There are number of works on copper here, in this gentle but forceful, titanic, and minute museum of the imagination, and I can imagine that Goodroad enjoys what copper feels like to the brush as much as he enjoys what it looks like without paint on it: like something heard, a little cello moment echoing down the halls in Goodroad's museum of thinking which includes not only nature, but nature as seen by Van Gogh, among others, and then messed with by Goodroad, who sees the world whole—which is to say with recognizable figures and landscapes—that get obscured because of how he sees the world, which has its own very distinct rhythm: rivers that slow down and run right through the middle of a canvas as in At the Depot (2021-22). But is it a river? Or "just" how Goodroad sees the color blue, and how the world of paint responds around it?
Either way, it's a profoundly visual work by an artist who believes, still, in the power of the eye, and not theories about the eye. Or "I." And can I just say, as we walk over to Untitled (toll) (2022) that the gold of this piece reminds me of the copper mines in Goodroad's native Montana? While Untitled (toll) isn't painted on copper—it's oil on silk over flannel measuring about 35 x 45 inches—it rests on the eye like a solid, like copper, but copper that's been hit by a surplus of sun, and good feeling.

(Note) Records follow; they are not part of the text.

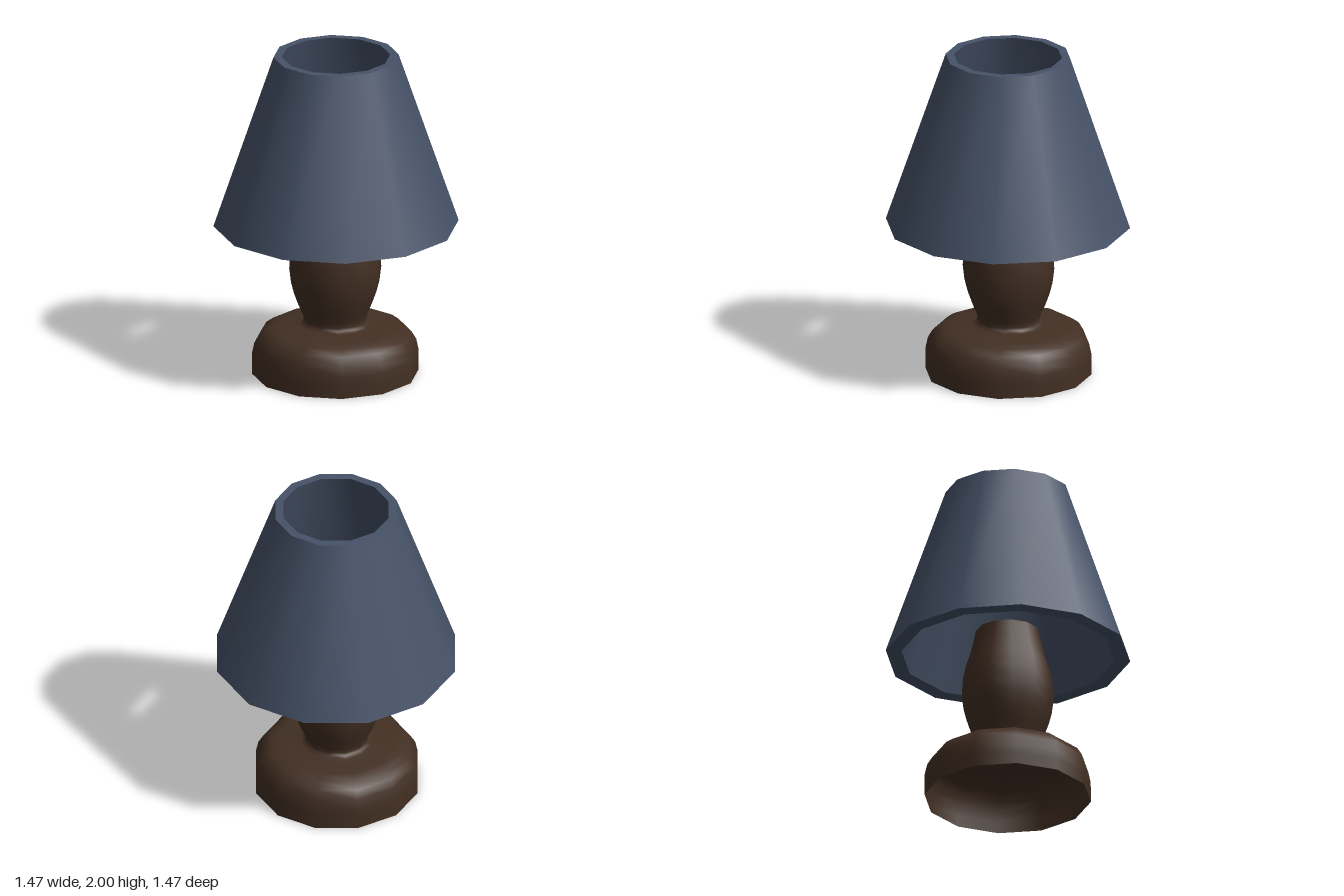
import * as THREE from 'three';

const SIDES = 12;

export function createModel() {
  const lamp = new THREE.Group();
  lamp.name = 'tableLamp';

  const wood = new THREE.MeshStandardMaterial({ color: 0x422f23, side: THREE.DoubleSide });
  wood.name = 'dark brown wood';
  const fabric = new THREE.MeshStandardMaterial({ color: 0x465268, side: THREE.DoubleSide });
  fabric.name = 'slate blue fabric';

  const add = (parent, name, geometry, material, y = 0) => {
    const mesh = new THREE.Mesh(geometry, material);
    mesh.name = name;
    mesh.position.y = y;
    parent.add(mesh);
    return mesh;
  };

  // Hollow turned body: rounded foot, pinched neck and bulging stem, open at both ends
  const profile = [
    [0.5, 0], [0.5, 0.07], [0.499, 0.13], [0.485, 0.195], [0.455, 0.245], [0.41, 0.278],
    [0.35, 0.293], [0.28, 0.3], [0.215, 0.306], [0.193, 0.318], [0.187, 0.335], [0.193, 0.365],
    [0.222, 0.43], [0.247, 0.5], [0.265, 0.57], [0.276, 0.66], [0.269, 0.77], [0.251, 0.86],
    [0.225, 0.94], [0.203, 1.03], [0.192, 1.09],
  ].map(([r, y]) => new THREE.Vector2(r, y));
  const body = add(lamp, 'baseAndStem', new THREE.LatheGeometry(profile, SIDES), wood);
  body.position.x = -0.005;

  // Thick-walled conical shade, open at top and bottom
  const shade = new THREE.Group();
  shade.name = 'lampshade';
  lamp.add(shade);
  const bottom = 0.94, top = 2, height = top - bottom;
  const wall = (rTop, rBottom) =>
    new THREE.CylinderGeometry(rTop, rBottom, height, SIDES, 1, true);
  add(shade, 'shadeOuterWall', wall(0.375, 0.735), fabric, bottom + height / 2);
  add(shade, 'shadeInnerWall', wall(0.325, 0.64), fabric, bottom + height / 2);

  // Flat rims joining the two walls
  const rim = (inner, outer, tilt) => new THREE.RingGeometry(inner, outer, SIDES).rotateX(tilt);
  add(shade, 'shadeTopRim', rim(0.325, 0.375, -Math.PI / 2), fabric, top);
  add(shade, 'shadeBottomRim', rim(0.64, 0.735, Math.PI / 2), fabric, bottom);

  return lamp;
}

Those silver and copper mines in Montana: some folks, all men, mostly immigrants, made a lot of money there, during the Gilded Age, they plundered the earth and then left it, and sometimes, when I look at Goodroad's work, I see the paintings as a way of giving back to the earth, because he is in love with it, and how it makes him feel, and how he wants the paint to feel with him in it. In addition to making a case for pleasure, Brett makes a case for mystery. You "read" his paintings and walk away knowing and not knowing what they're "about." In fact, what they're about—at least most of the time—is the joy one should feel plunging into the world as seen in Her Green Island (2014/22). There is a figure there, a sort of smudgy magisterial figure with an upraised hand like the Statue of Liberty, or some other lady—the Columbia Pictures Lady?! She of the white toga, heralding the start of our movie dreams?! —who heralds a new world of possibility and dreams. Reading Goodroad in this way reminds one of the pleasure of the visual text! Looking at Brett Goodroad is to recall pleasure. That transmogrifying joy that collapses into pleasure. And then rises up again. Like singing. About wonder. That is part of what looking at Goodroad does, too. Restores your sense of wonder. How does he do that? By trusting the world that's given him himself, and then running a line straight through it.